February 28, 2022

Thank you for the post.

I believe that Turkey can close the straits under the MC.

However, I also believe that the MC could not be in any case a barrier.

As I mentioned Sat on Twitter, Russia is committing violations of erga omnes obligations (e.g., ban on aggression). Turkey can violate the Montreux Convention in countermeasure.

Plenty of authors (e.g. Picone, Tams, Sicilianos, Proukaki, Dawidowicz) say that "lawful measures" that can be undertaken by non-directly injured states in cases of violations of erga omnes obligations refers to countermeasures which are lafwul violations of PIL. The opposite view (that this refers to retaliations) would render Article 54 devoid of meaning (states would be authorised to do what is already lawful).

Indeed, most sanctions are countermeasures for violations of erga omnes obligations. Ask yourself the legal basis of sanctions against Russia (Crimea and Ukraine), Libya (before UNSC) and Syria, which violated previous agreements or CIL rules. The only source of legality is countermeasures by non-directly injured states.

There is also the possibility to argue that under the duty to cooperate to bring to an end violations of groos violations of jus cogens, Turkey must close the straits (thanks to Eliav Lieblich for the suggestion). I believe that Turkey (alike other states) has a due diligence obligation to do something, but that this something is not specified. However, closing the straits would be a good way to demonstrate that Turkey acted diligently.

This is not to detract from the conclusions that the MC allows to close the straits, but to stress that Turkey could do that also if the MC didn't allow so.

However, I see why Turkey may be reluctant to confront Russia on that, as stressed by Nilufer Oral in a blogpost today:


Ferhat Ercümen says

February 28, 2022

Thank you, Emre for this excellent take on the lex specialis regime of the Turkish Straits under the Montreux Convention. But I also would like to add that the Convention text does not say Turkey may or may not close the straits to belligerent parties' warships but instead, it reads as “Vessels of war belonging to belligerent Powers shall not, however, pass through the Straits…" So, what Turkey had to do (and has done rightly) was to execute the necessary and objective (if such a thing exists in treaty interpretation) application of the Convention text based on the factual reality (state of war).

Prof Nilufer Oral also has just posted on her blog the implementation of the Art. 19 of the Montreux Convention in the current conjuncture. In her blog post, she hints at the possibility (but quite unlikely) of even denying the Art. 19(4) exceptions to belligerent parties in case of violations of peremptory norms according to the ILC's draft conclusion 19(1) and 19(2). I think the combination of your and Prof Oral's post depicts a quite elucidative picture from a legal perspective. Thanks again.
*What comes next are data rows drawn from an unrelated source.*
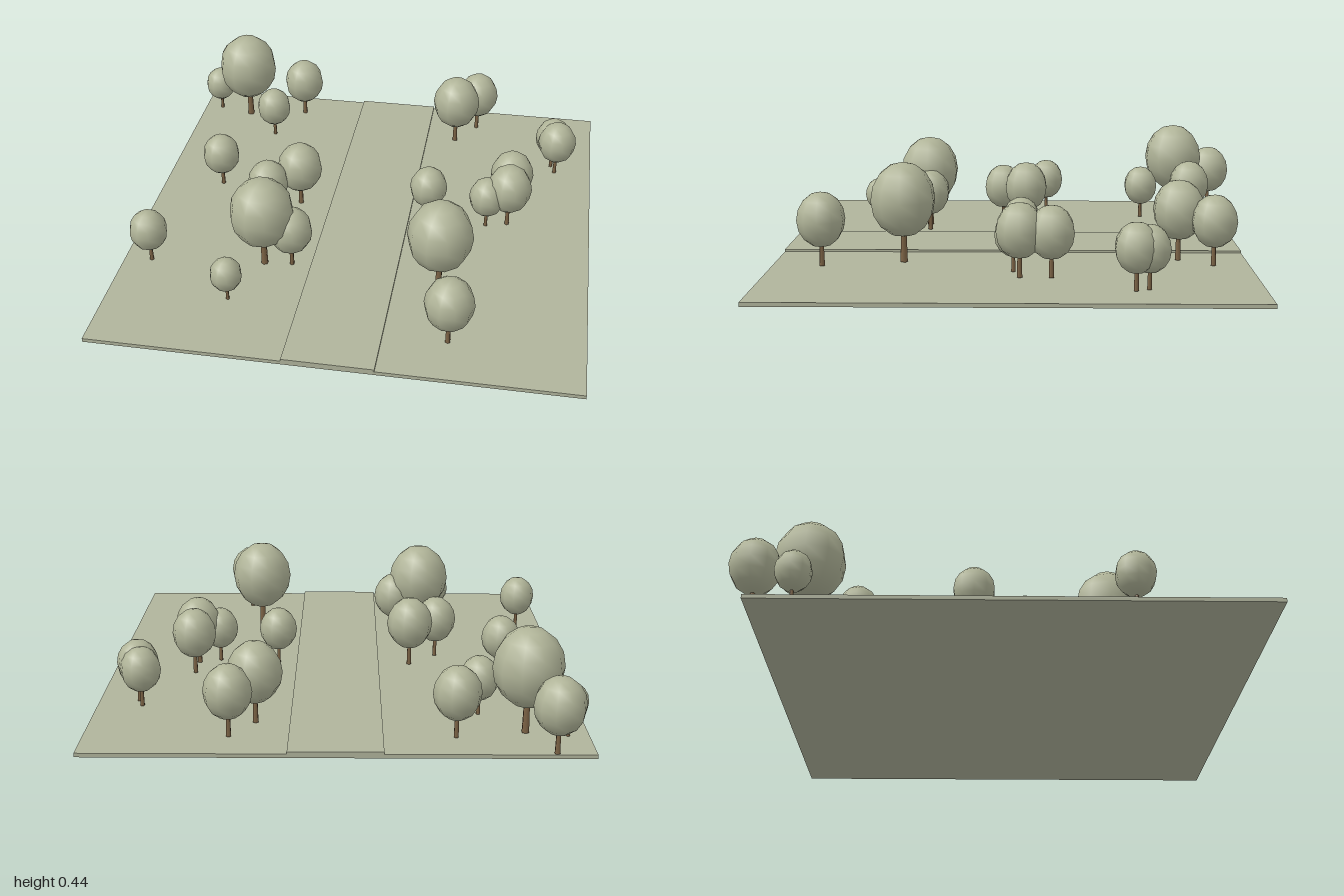
import * as THREE from 'three';

const material = (name, color) => {
  const m = new THREE.MeshStandardMaterial({ color });
  m.name = name;
  return m;
};

// x, z and crown radius of every tree
const TREES = [
  [-0.805, -0.903, 0.097], [-0.87, -0.75, 0.07], [-0.715, -0.717, 0.136],
  [-0.45, -0.765, 0.092], [-0.553, -0.548, 0.078], [-0.69, -0.1, 0.081],
  [-0.31, -0.007, 0.097], [-0.428, 0.1, 0.087], [-0.37, 0.437, 0.132],
  [-0.257, 0.427, 0.089], [-0.838, 0.49, 0.078], [-0.462, 0.686, 0.064],
  [0.402, -0.763, 0.093], [0.31, -0.632, 0.107], [0.772, -0.475, 0.08],
  [0.79, -0.425, 0.084], [0.256, 0.007, 0.08], [0.604, -0.115, 0.092],
  [0.6, 0.007, 0.095], [0.51, 0.033, 0.077], [0.356, 0.478, 0.132],
  [0.428, 0.797, 0.097],
];

export function createModel() {
  const park = new THREE.Group();
  park.name = 'park';
  const grass = material('grass', 0xb0b49c);
  const leaves = material('leaves', 0xb0b498);
  const bark = material('bark', 0x7d6446);

  const slab = (name, width, bottom, top) => {
    const mesh = new THREE.Mesh(new THREE.BoxGeometry(width, top - bottom, 1.91), grass);
    mesh.name = name;
    mesh.position.set(0, (bottom + top) / 2, 0.045);
    park.add(mesh);
  };
  slab('ground', 1.906, 0, 0.016);
  slab('path', 0.355, 0.016, 0.025);

  // Unit trees, scaled by the crown radius
  const crownShape = new THREE.SphereGeometry(1, 10, 8);
  crownShape.scale(1, 1.15, 1);
  crownShape.translate(0, 1.93, 0);
  const trunkShape = new THREE.CylinderGeometry(0.075, 0.11, 1.5, 6);
  trunkShape.translate(0, 0.74, 0);

  TREES.forEach(([x, z, radius]) => {
    const tree = new THREE.Group();
    tree.name = 'tree';
    const crown = new THREE.Mesh(crownShape, leaves);
    crown.name = 'crown';
    const trunk = new THREE.Mesh(trunkShape, bark);
    trunk.name = 'trunk';
    tree.add(crown, trunk);
    tree.position.set(x, 0.02, z);
    tree.scale.setScalar(radius);
    park.add(tree);
  });
  return park;
}
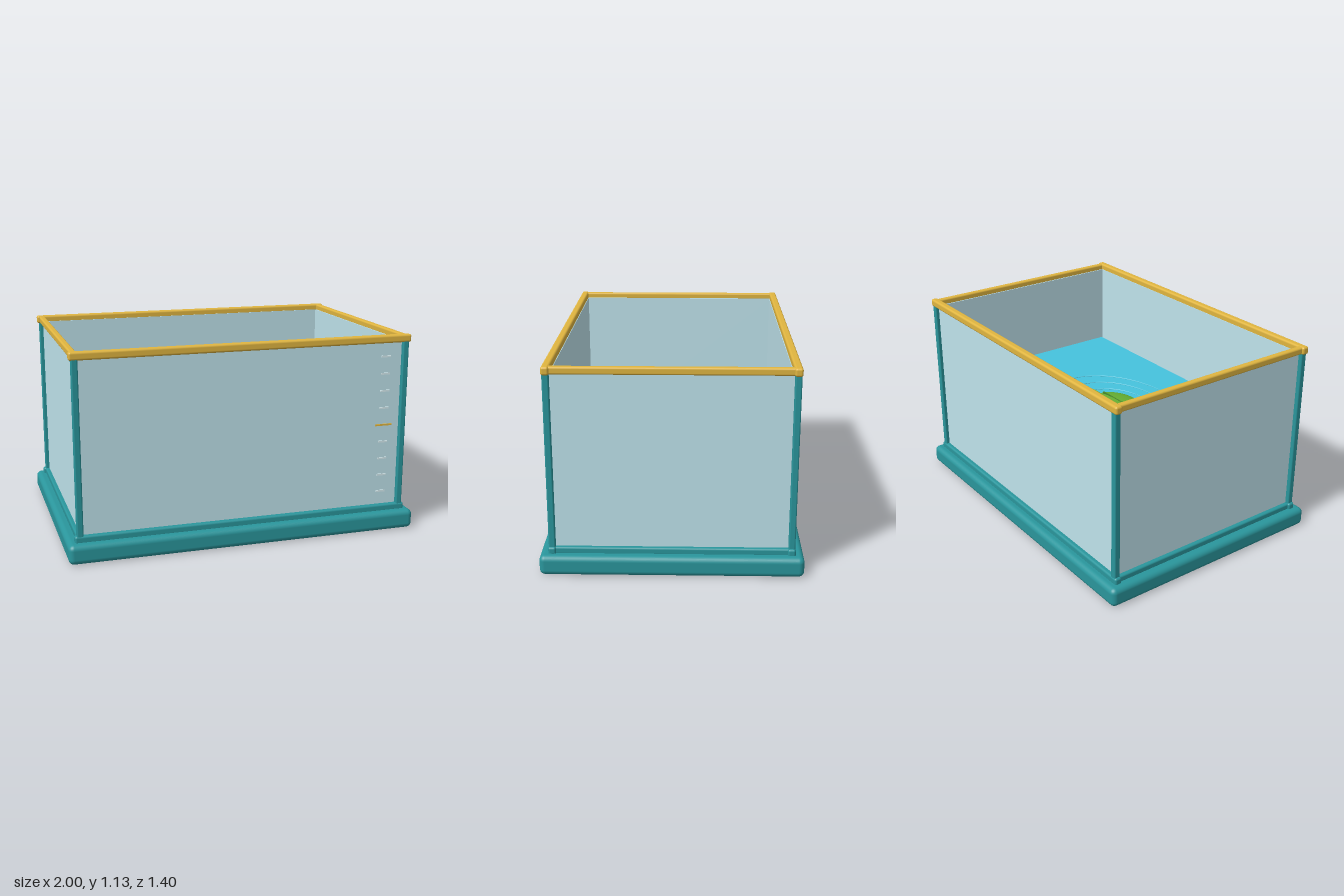
import * as THREE from 'three';
import { RoundedBoxGeometry } from 'three/addons/geometries/RoundedBoxGeometry.js';

const mat = (color) => new THREE.MeshStandardMaterial({ color });

export function createModel() {
  const model = new THREE.Group();
  const teal = mat(0x2a969c), gold = mat(0xe0b540), glass = mat(0xbfe3ec);
  const water = mat(0x45c3de), ripple = mat(0x52c6df), sand = mat(0xc8b496);
  const leafDark = mat(0x66b032), leafLight = mat(0x93cc3c), vein = mat(0x4a8a2a);
  const mark = mat(0xd8eef2);

  const add = (name, geometry, material, x, y, z, parent = model) => {
    const mesh = new THREE.Mesh(geometry, material);
    mesh.name = name;
    mesh.position.set(x, y, z);
    parent.add(mesh);
    return mesh;
  };
  const box = (w, h, d) => new THREE.BoxGeometry(w, h, d);
  const rounded = (w, h, d, r) => new RoundedBoxGeometry(w, h, d, 4, r);

  // Plinth
  add('base', rounded(2, 0.11, 1.4, 0.03), teal, 0, 0.055, 0);

  // Rectangular frame: long bars front and back, slightly slimmer bars at the sides
  const frame = (name, material, y) => {
    const group = new THREE.Group();
    group.name = name;
    for (const s of [-1, 1]) {
      add('longBar', rounded(1.92, 0.045, 0.042, 0.012), material, 0, y, s * 0.634, group);
      add('sideBar', rounded(0.036, 0.04, 1.26, 0.01), material, s * 0.93, y, 0, group);
    }
    model.add(group);
  };
  frame('lowerFrame', teal, 0.122);
  frame('topRim', gold, 1.112);

  // Corner posts and glass panes
  for (const s of [-1, 1]) {
    for (const t of [-1, 1])
      add('cornerPost', rounded(0.036, 0.98, 0.036, 0.008), teal, s * 0.93, 0.61, t * 0.634);
    add('longPane', box(1.84, 0.98, 0.02), glass, 0, 0.61, s * 0.62);
    add('sidePane', box(0.02, 0.98, 1.24), glass, s * 0.915, 0.61, 0);
  }

  // Sand bed and water body
  add('sandBed', box(1.81, 0.09, 1.22), sand, 0, 0.15, 0);
  add('water', box(1.76, 0.43, 1.17), water, 0, 0.405, 0);

  // Ripples around the floating leaves
  for (const r of [0.285, 0.395, 0.505]) {
    const geometry = new THREE.TorusGeometry(r, 0.004, 8, 96);
    geometry.rotateX(Math.PI / 2).scale(1, 1, 0.695);
    add('ripple', geometry, ripple, -0.1, 0.621, 0);
  }

  // Floating leaves: flattened ellipsoids with a midrib
  const leaf = (name, material, x, z, rx, ry, rz, ribLength) => {
    add(name, new THREE.SphereGeometry(1, 40, 24).scale(rx, ry, rz), material, x, 0.63, z);
    if (ribLength) add('leafVein', box(ribLength, 0.014, 0.006), vein, x, 0.625 + ry, z);
  };
  leaf('largeLeaf', leafDark, -0.1, 0, 0.196, 0.035, 0.132, 0.3);
  leaf('rightLeaf', leafLight, 0.13, -0.062, 0.11, 0.022, 0.077, 0.12);
  leaf('backLeaf', leafLight, -0.232, -0.172, 0.09, 0.02, 0.06, 0);

  // Level scale on the front pane, with a longer mark at the water line
  for (let i = 0; i < 9; i++) {
    const main = i === 4;
    add(main ? 'waterLevelMark' : 'scaleMark', box(main ? 0.1 : 0.055, 0.01, 0.008),
      main ? gold : mark, 0.818, 0.222 + i * 0.0988, 0.632);
  }

  return model;
}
Mary Ellen OConnell says

February 28, 2022

Dear Emre,

Let me add my compliments to Ferhats, but also to point to UN Charter Article 51. Turkey may join with Ukraine in using military force against Russia in collective self-defense.

That entitles Turkey to also take measures short of armed force, including countermeasures as defined in ASR Article 22. Turkey may violate Russia's rights under the Montreux Convention in response to Russia's prior violation upon notice of its reason for doing so, and so long the measures are necessary and proportionate.

Given the magnitude of Russia's breach of the prohibition on the use of force, closing the Straits to its shipping is a modest step.

I am assuming the EU's closure of airspace to Russia, which violates the Chicago Convention, is based on the same legal analysis.

The General Assembly can also act to recommend and coordinate collective countermeasures during its Emergency Special Session.

Thank you,

Mary Ellen